═════ MATERIALS PROVIDED

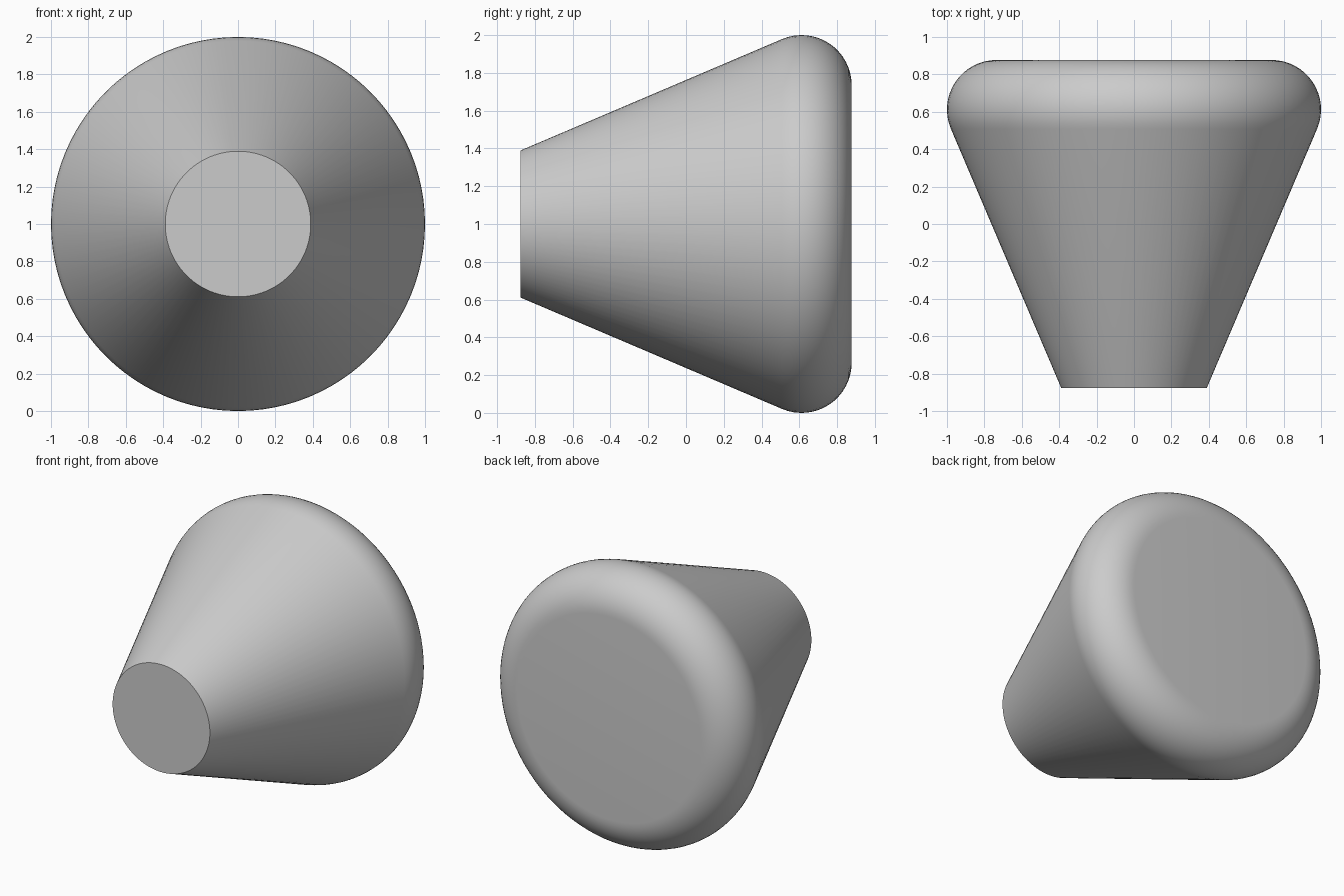
import bpy, bmesh, math
from mathutils import Matrix, Vector

if "Cube" in bpy.data.objects:
    bpy.data.objects.remove(bpy.data.objects["Cube"])

SEGMENTS = 96
HALF_LEN, TIP_R, RIM_R, FILLET = 0.877, 0.389, 1.0, 0.265

# Profile as (radius, y): narrow tip, straight flank, rounded rim, flat back
cr, cy = RIM_R - FILLET, HALF_LEN - FILLET
dr, dy = cr - TIP_R, cy + HALF_LEN
# angle at which the flank meets the rounding tangentially
start = math.atan2(dr, dy) + math.asin(FILLET / math.hypot(dr, dy)) - math.pi / 2
start = -(math.pi / 2 + start)
steps = 16
profile = [(TIP_R, -HALF_LEN)]
for i in range(steps + 1):
    a = start + (math.pi / 2 - start) * i / steps
    profile.append((cr + FILLET * math.cos(a), cy + FILLET * math.sin(a)))

# Spin the profile around the y axis and close both ends
bm = bmesh.new()
rings = []
for r, y in profile:
    rings.append([bm.verts.new((r * math.cos(t), y, 1 + r * math.sin(t)))
                  for t in (2 * math.pi * k / SEGMENTS for k in range(SEGMENTS))])
for a, b in zip(rings, rings[1:]):
    for k in range(SEGMENTS):
        n = (k + 1) % SEGMENTS
        bm.faces.new((a[k], a[n], b[n], b[k]))
bm.faces.new(rings[0])
bm.faces.new(rings[-1])
bmesh.ops.recalc_face_normals(bm, faces=bm.faces[:])

mesh = bpy.data.meshes.new("rounded_cone")
bm.to_mesh(mesh)
bm.free()
cone = bpy.data.objects.new("rounded_cone", mesh)
bpy.context.collection.objects.link(cone)
bpy.context.view_layer.objects.active = cone
cone.select_set(True)
bpy.ops.object.shade_smooth_by_angle(angle=math.radians(30))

══════════

Omit every picture while copying the listing above exactly.

import bpy, bmesh, math
from mathutils import Matrix, Vector

if "Cube" in bpy.data.objects:
    bpy.data.objects.remove(bpy.data.objects["Cube"])

SEGMENTS = 96
HALF_LEN, TIP_R, RIM_R, FILLET = 0.877, 0.389, 1.0, 0.265

# Profile as (radius, y): narrow tip, straight flank, rounded rim, flat back
cr, cy = RIM_R - FILLET, HALF_LEN - FILLET
dr, dy = cr - TIP_R, cy + HALF_LEN
# angle at which the flank meets the rounding tangentially
start = math.atan2(dr, dy) + math.asin(FILLET / math.hypot(dr, dy)) - math.pi / 2
start = -(math.pi / 2 + start)
steps = 16
profile = [(TIP_R, -HALF_LEN)]
for i in range(steps + 1):
    a = start + (math.pi / 2 - start) * i / steps
    profile.append((cr + FILLET * math.cos(a), cy + FILLET * math.sin(a)))

# Spin the profile around the y axis and close both ends
bm = bmesh.new()
rings = []
for r, y in profile:
    rings.append([bm.verts.new((r * math.cos(t), y, 1 + r * math.sin(t)))
                  for t in (2 * math.pi * k / SEGMENTS for k in range(SEGMENTS))])
for a, b in zip(rings, rings[1:]):
    for k in range(SEGMENTS):
        n = (k + 1) % SEGMENTS
        bm.faces.new((a[k], a[n], b[n], b[k]))
bm.faces.new(rings[0])
bm.faces.new(rings[-1])
bmesh.ops.recalc_face_normals(bm, faces=bm.faces[:])

mesh = bpy.data.meshes.new("rounded_cone")
bm.to_mesh(mesh)
bm.free()
cone = bpy.data.objects.new("rounded_cone", mesh)
bpy.context.collection.objects.link(cone)
bpy.context.view_layer.objects.active = cone
cone.select_set(True)
bpy.ops.object.shade_smooth_by_angle(angle=math.radians(30))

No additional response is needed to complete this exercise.